● ASSIGNED TASK: You are asked to filter the data below and copy every line holding "return".

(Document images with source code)
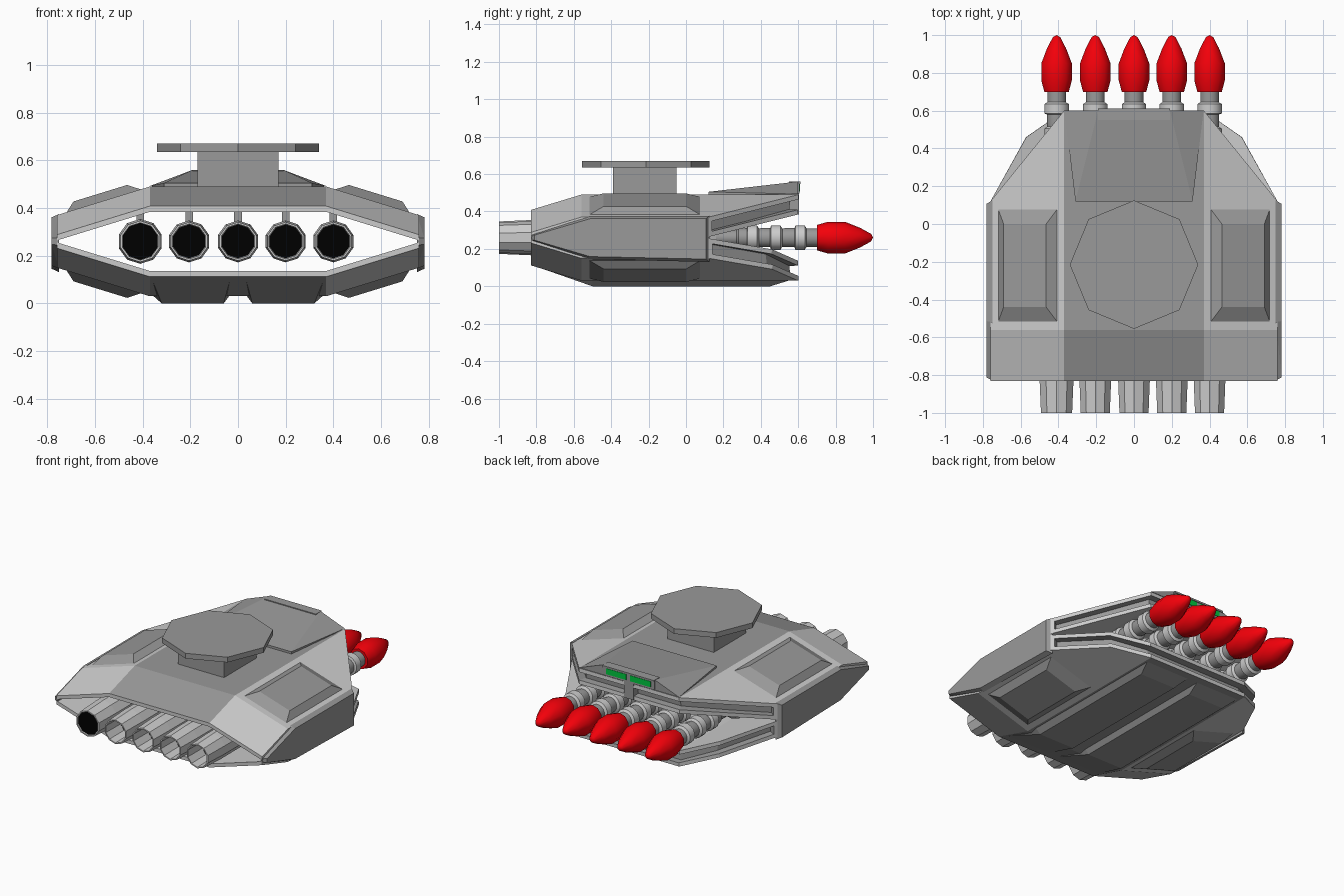
import bpy, bmesh, math

if "Cube" in bpy.data.objects:
    bpy.data.objects.remove(bpy.data.objects["Cube"])


def material(name, rgb):
    m = bpy.data.materials.new(name)
    m.diffuse_color = (*rgb, 1)
    m.use_nodes = True
    m.node_tree.nodes["Principled BSDF"].inputs["Base Color"].default_value = m.diffuse_color
    return m


LIGHT = material("light_grey", (0.8, 0.8, 0.8))
DARK = material("dark_grey", (0.32, 0.32, 0.32))
RED = material("red", (0.9, 0.0, 0.003))
GREEN = material("green", (0.0, 0.58, 0.05))
BLACK = material("black", (0, 0, 0))


def finish(bm, name, *mats):
    bmesh.ops.recalc_face_normals(bm, faces=bm.faces)
    me = bpy.data.meshes.new(name)
    bm.to_mesh(me)
    bm.free()
    ob = bpy.data.objects.new(name, me)
    bpy.context.collection.objects.link(ob)
    for m in mats:
        me.materials.append(m)
    return ob


def hull(name, pts, mat=DARK):
    bm = bmesh.new()
    for p in pts:
        bm.verts.new(p)
    bmesh.ops.convex_hull(bm, input=bm.verts)
    bmesh.ops.dissolve_limit(bm, angle_limit=0.01, verts=bm.verts, edges=bm.edges)
    return finish(bm, name, mat)


def box(name, xs, ys, zs, mat=DARK):
    return hull(name, [(x, y, z) for x in xs for y in ys for z in zs], mat)


def lathe(name, x, profile, *mats, n=10, dark_below=0, smooth=False):
    # profile of (y, radius) turned around the tube axis
    bm = bmesh.new()
    rings = []
    for y, r in profile:
        if r == 0:
            rings.append([bm.verts.new((x, y, 0.26))] * n)
        else:
            rings.append([bm.verts.new((x + r * math.cos(2 * math.pi * (k + .5) / n), y,
                                        0.26 + r * math.sin(2 * math.pi * (k + .5) / n)))
                          for k in range(n)])
    for a, b, p, q in zip(rings, rings[1:], profile, profile[1:]):
        for k in range(n):
            f = bm.faces.new(list(dict.fromkeys([a[k], a[(k + 1) % n], b[(k + 1) % n], b[k]])))
            f.material_index = int(max(p[1], q[1]) < dark_below)
    ob = finish(bm, name, *mats)
    if smooth:
        bpy.ops.object.select_all(action='DESELECT')
        bpy.context.view_layer.objects.active = ob
        ob.select_set(True)
        bpy.ops.object.shade_smooth_by_angle(angle=math.radians(42))
    return ob


def slope(x):
    return 0.49 - max(0, abs(x) - 0.37) * 0.12 / 0.39


def flip(z, s):
    return z if s > 0 else 0.52 - z


# Upper and lower hull shells: dark centre strip, light flanks, dark groove along the rear edge
def shell(name, s, bend_y):
    xs = [-0.76, -0.57, -0.37, 0.37, 0.57, 0.76]
    rear = {0.76: 0.12, 0.57: bend_y, 0.37: 0.6}
    bm = bmesh.new()
    out, inn = [], []
    for x in xs:
        h = slope(x)
        ys = (-0.83, -0.56, rear[abs(x)])
        out.append([bm.verts.new((x, y, flip(h - d, s))) for y, d in zip(ys, (0.082, 0, 0))])
        inn.append([bm.verts.new((x, y, flip(h - 0.106, s))) for y in ys])
    back = []
    for i in range(len(xs) - 1):
        for g in (out, inn):
            for j in range(2):
                f = bm.faces.new((g[i][j], g[i + 1][j], g[i + 1][j + 1], g[i][j + 1]))
                f.material_index = int(g is out and i == 2)
        for j in (0, 2):
            f = bm.faces.new((out[i][j], out[i + 1][j], inn[i + 1][j], inn[i][j]))
            if j:
                back.append(f)
    for i in (0, -1):
        for j in range(2):
            bm.faces.new((out[i][j], out[i][j + 1], inn[i][j + 1], inn[i][j]))
    bmesh.ops.recalc_face_normals(bm, faces=bm.faces)
    bmesh.ops.inset_region(bm, faces=back, thickness=0.025, use_even_offset=True)
    walls = bmesh.ops.inset_region(bm, faces=back, thickness=0.001, depth=-0.045, use_even_offset=True)
    for f in back + walls["faces"]:
        f.material_index = 1
    finish(bm, name, LIGHT, DARK)


shell("upper_hull", 1, 0.354)
shell("lower_hull", -1, 0.46)

for sx in (-1, 1):
    side = "right" if sx > 0 else "left"
    # Raised panels on the sloping flanks, above and below
    for sz in (-1, 1):
        pts = [(sx * x, y, flip(slope(x) - 0.002, sz)) for x in (0.405, 0.72) for y in (-0.52, 0.08)]
        pts += [(sx * x, y, flip(slope(x) + 0.036, sz)) for x in (0.465, 0.69) for y in (-0.44, 0.0)]
        hull(f"{side}_{'upper' if sz > 0 else 'lower'}_panel", pts)
    # Chamfered side plate
    outline = [(-0.83, 0.275), (-0.52, 0.375), (0.125, 0.375), (0.125, 0.13), (-0.52, 0.145), (-0.83, 0.245)]
    pts = [(sx * 0.75, y, z) for y, z in outline]
    pts += [(sx * 0.782, -0.355 + (y + 0.355) * 0.96, 0.26 + (z - 0.26) * 0.88) for y, z in outline]
    hull(f"{side}_side_plate", pts)
    # Belly skid
    pts = [(sx * x, y, 0) for x in (0.06, 0.32) for y in (-0.5, 0.45)]
    pts += [(sx * x, y, z) for x in (0.03, 0.365) for y, z in ((-0.82, 0.112), (-0.5, 0.04), (0.58, 0.04))]
    hull(f"{side}_belly_skid", pts)
    # Rear lamp
    box(f"{side}_rear_lamp", (sx * 0.015, sx * 0.165), (0.58, 0.610), (0.508, 0.546), GREEN)

# Rear wedge fairing, lamp housing and centre post
hull("rear_fairing", [(x, 0.12, z) for x in (-0.31, 0.31) for z in (0.48, 0.505)]
     + [(x, 0.6, 0.56) for x in (-0.19, 0.19)] + [(x, 0.6, 0.493) for x in (-0.368, 0.368)])
box("lamp_housing", (-0.19, 0.19), (0.55, 0.606), (0.495, 0.559))
box("lamp_hood", (-0.19, 0.19), (0.55, 0.611), (0.548, 0.56))
box("rear_post", (-0.035, 0.035), (0.54, 0.604), (0.385, 0.5))

# Turret: square neck with octagonal disc
box("turret_neck", (-0.17, 0.17), (-0.39, -0.05), (0.48, 0.64))
hull("turret_disc", [(0.34 * math.cos(k * math.pi / 4), -0.215 + 0.34 * math.sin(k * math.pi / 4), z)
                     for k in range(8) for z in (0.635, 0.67)])

# Five launch tubes with missiles
for i, x in enumerate((-0.41, -0.205, 0, 0.2, 0.4)):
    k = 1.07 if i == 0 else 1.0
    n = i + 1
    lathe(f"launch_tube_{n}", x, [(-0.7, 0), (-0.7, 0.068 * k), (-1, 0.073 * k), (-1, 0.081 * k),
                                  (-0.83, 0.088 * k), (0.1, 0.085 * k), (0.16, 0.05), (0.16, 0)], LIGHT)
    deep = -0.99 if i == 0 else -0.85
    lathe(f"tube_bore_{n}", x, [(deep, 0), (deep, 0.072 * k), (deep + 0.02, 0.072 * k), (deep + 0.02, 0)], BLACK)
    # light rings on a darker missile body
    prof = [(0.15, 0), (0.15, 0.042), (0.27, 0.042)]
    for y in (0.33, 0.455, 0.585):
        prof += [(y - 0.05, 0.052), (y - 0.005, 0.052), (y, 0.066), (y + 0.05, 0.066), (y + 0.06, 0.05)]
    lathe(f"missile_body_{n}", x, prof + [(0.71, 0.05), (0.71, 0)], LIGHT, DARK,
          n=16, dark_below=0.06, smooth=True)
    lathe(f"missile_tip_{n}", x, [(0.70, 0), (0.70, 0.068), (0.76, 0.085), (0.85, 0.085),
                                  (0.93, 0.053), (0.99, 0.02), (1.0, 0)], RED, smooth=True)
    box(f"tube_hanger_{n}", (x - 0.016, x + 0.016), (-0.3, 0.05), (0.33, 0.39))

● SOLUTION FOR THIS EXERCISE:
    return m
    return ob
    return finish(bm, name, mat)
    return hull(name, [(x, y, z) for x in xs for y in ys for z in zs], mat)
    return ob
    return 0.49 - max(0, abs(x) - 0.37) * 0.12 / 0.39
    return z if s > 0 else 0.52 - z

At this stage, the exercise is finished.